[Can you remove silicon from a clear coat completely? It is impossible to remove silicon from a painted surface without using a chemical process so aggressive that it dissolves the paint. Wax and grease removers will chemically remove one layer of silicon off at a time but are unable to completely remove all the silicon. Tests by Dr Michael Hauber at Menzerna using a spectroscope showed the layers become thinner but the silicon remains. Removing silicon completely can take place over time and involves a lengthy process of oxygen, chemicals, time and sunlight.] Menzerna
Preparation- If the car has been treated with silicon, use a wax and grease remover to remove as much of the silicon as possible before polishing. You will not be able to remove it all but it helps.
When a silicon-free polish works on the surface of paint it uses aluminium oxide spheres, suspended in water and hydrocarbons and a mechanical process to abrade the surface of the paint down to the level of the bottom of the scratch. Silicon cannot be removed this way. Silicon is removed by a chemical means and is designed to resist being removed by mechanical means. Instead the silicon mixes with the blend of paint dust and polish powder and it creates a smear on the paint.
We should differentiate between swirl marks in the silicon layer and swirl marks in the paint underneath. Some polishes may appear to remove the swirl marks in the paint but are really only working on the layer of silicon. So the swirl marks in the paint itself remain unaffected by the polishing and reappear after a few weeks, as the silicon is being removed by time.
Removing Silicone - polishing is a mechanical process; silicon is a product that has been designed not to be removed by mechanical abrasion. When using Menzerna to polish surfaces which have been previously treated with silicon, a smear may result. It is important to understand why this occurs.

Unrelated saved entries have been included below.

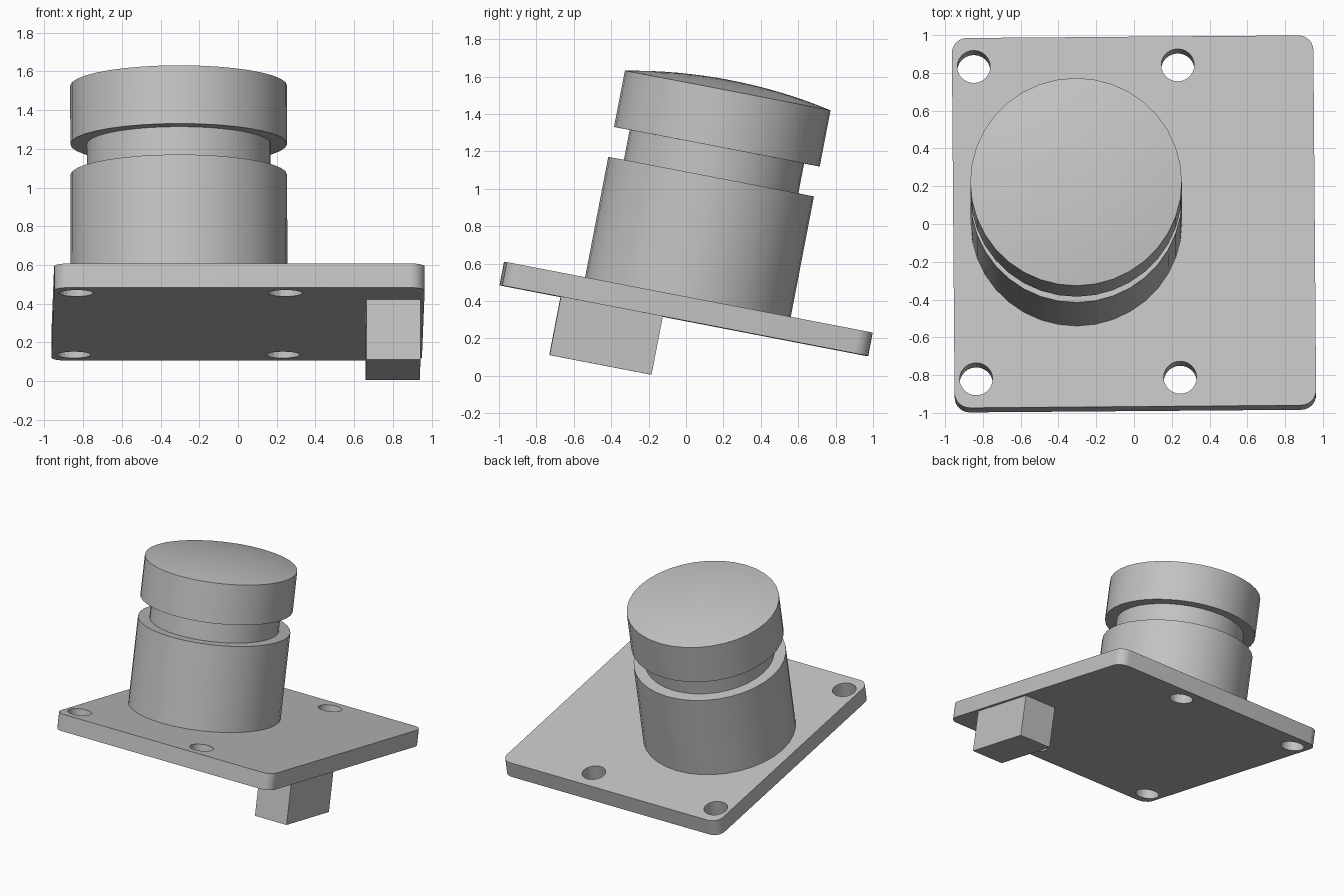
import bpy
import bmesh
from math import radians, sin, cos, pi, asin
from mathutils import Matrix, Vector

old = bpy.data.objects.get("Cube")
if old:
    bpy.data.objects.remove(old, do_unlink=True)

# Shared colour
grey = bpy.data.materials.new("light_grey")
grey.use_nodes = True
colour = (0.54, 0.54, 0.54, 1)
grey.diffuse_color = colour
grey.node_tree.nodes["Principled BSDF"].inputs["Base Color"].default_value = colour

# Tilted frame: origin at the centre of the plate's top face
FRAME = (Matrix.Translation((0, 0.0125, 0.42))
         @ Matrix.Rotation(radians(0.45), 4, "Z")
         @ Matrix.Rotation(radians(-10.9), 4, "X"))
THICK = 0.127
RADIUS = 0.56
STEM_X = -0.305


def finish(name, bm):
    bmesh.ops.recalc_face_normals(bm, faces=bm.faces)
    mesh = bpy.data.meshes.new(name)
    bm.to_mesh(mesh)
    bm.free()
    mesh.materials.append(grey)
    obj = bpy.data.objects.new(name, mesh)
    bpy.context.collection.objects.link(obj)
    obj.matrix_world = FRAME
    return obj


def smooth(obj):
    bpy.ops.object.select_all(action="DESELECT")
    obj.select_set(True)
    bpy.context.view_layer.objects.active = obj
    bpy.ops.object.shade_smooth_by_angle(angle=radians(30))


def box(bm, lo, hi):
    lo, hi = Vector(lo), Vector(hi)
    size = hi - lo
    bmesh.ops.create_cube(bm, size=1, matrix=Matrix.Translation((lo + hi) / 2)
                          @ Matrix.Diagonal((*size, 1)))


def lathe(name, profile, steps=36):
    """Spin (radius, height) points around the stem axis."""
    bm = bmesh.new()
    verts = [bm.verts.new((STEM_X + r, 0, z)) for r, z in profile]
    edges = [bm.edges.new(pair) for pair in zip(verts, verts[1:])]
    bmesh.ops.spin(bm, geom=verts + edges, cent=(STEM_X, 0, 0), axis=(0, 0, 1),
                   angle=2 * pi, steps=steps)
    bmesh.ops.remove_doubles(bm, verts=bm.verts, dist=0.0005)
    smooth(finish(name, bm))


# Mounting plate with rounded corners
bm = bmesh.new()
box(bm, (-0.957, -0.997, -THICK), (0.957, 0.997, 0))
corners = [e for e in bm.edges
           if abs(e.verts[0].co.z - e.verts[1].co.z) > THICK / 2]
bmesh.ops.bevel(bm, geom=corners, offset=0.08, segments=6, profile=0.5,
                affect="EDGES")
plate = finish("mounting_plate", bm)

# Four bolt holes
bm = bmesh.new()
for x in (-0.842, 0.238):
    for y in (-0.842, 0.842):
        bmesh.ops.create_cone(bm, cap_ends=True, segments=24, radius1=0.0875,
                              radius2=0.0875, depth=0.4,
                              matrix=Matrix.Translation((x, y, -THICK / 2)))
cutter = finish("hole_cutter", bm)
cutter.hide_render = True
cut = plate.modifiers.new("bolt_holes", "BOOLEAN")
cut.operation = "DIFFERENCE"
cut.solver = "EXACT"
cut.object = cutter
smooth(plate)
bpy.ops.object.modifier_apply(modifier=cut.name)
bpy.data.objects.remove(cutter, do_unlink=True)
smooth(plate)

# Round housing and narrow neck
BODY, GAP, CAP = 0.657, 0.82, 1.126
lathe("housing", [(0, 0), (RADIUS, 0), (RADIUS, BODY), (0, BODY)])
lathe("neck", [(0, BODY), (0.475, BODY), (0.475, GAP), (0, GAP)])

# Push cap with a shallow domed top
rise = 0.057
ball = (RADIUS ** 2 + rise ** 2) / (2 * rise)
edge_angle = asin(RADIUS / ball)
dome = [(ball * sin(a), CAP + rise - ball * (1 - cos(a)))
        for a in (edge_angle * (1 - i / 8) for i in range(9))]
lathe("push_cap", [(0, GAP), (RADIUS, GAP)] + dome)

# Block under the plate
bm = bmesh.new()
box(bm, (0.657, -0.677, -THICK - 0.318), (0.937, -0.122, -THICK))
finish("connector_block", bm)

Menzerna polishing compounds GmbH & Co. KG, P.O. Box 60, 76468 Oetighei, Germany
Phone: +49-7222-9157 0 - firstname.lastname@example.org www.menzerna.com
1. Menzerna GMBH. KG, Professional Products - http://www.menzerna.com/
2. Menzerna USA - http://www.menzernaUSA.com/
3. For information from a factory source (e-mail) email@example.com
4. Product Information (Download) - http://www.menzerna.com/93.html?&L=1
5. Material safety data sheet (MSDS) -http://www.homesteadfinishing.com/pd...menzerna
1. 1.Chemistry Definitions (Terminology) Hamilton
2. Glossary of Chemical Terms - Faculty of Chemical Technology
3. Scorecard provides detailed information on more than 11,200 chemicals,
4. National Petrochemical & Refiners Association (NPRA)
5. The Royal Society of Chemistry; Cambridge, 1995 Silicon-Containing Polymers Jones, Richard, G.
6. The American Solvents Council (ASC) Annual Occupational Hygiene, Vol. 40, No.6, pp. 705-710,
7. Center for Disease Control and Prevention - http://www.cdc.gov/Workplace/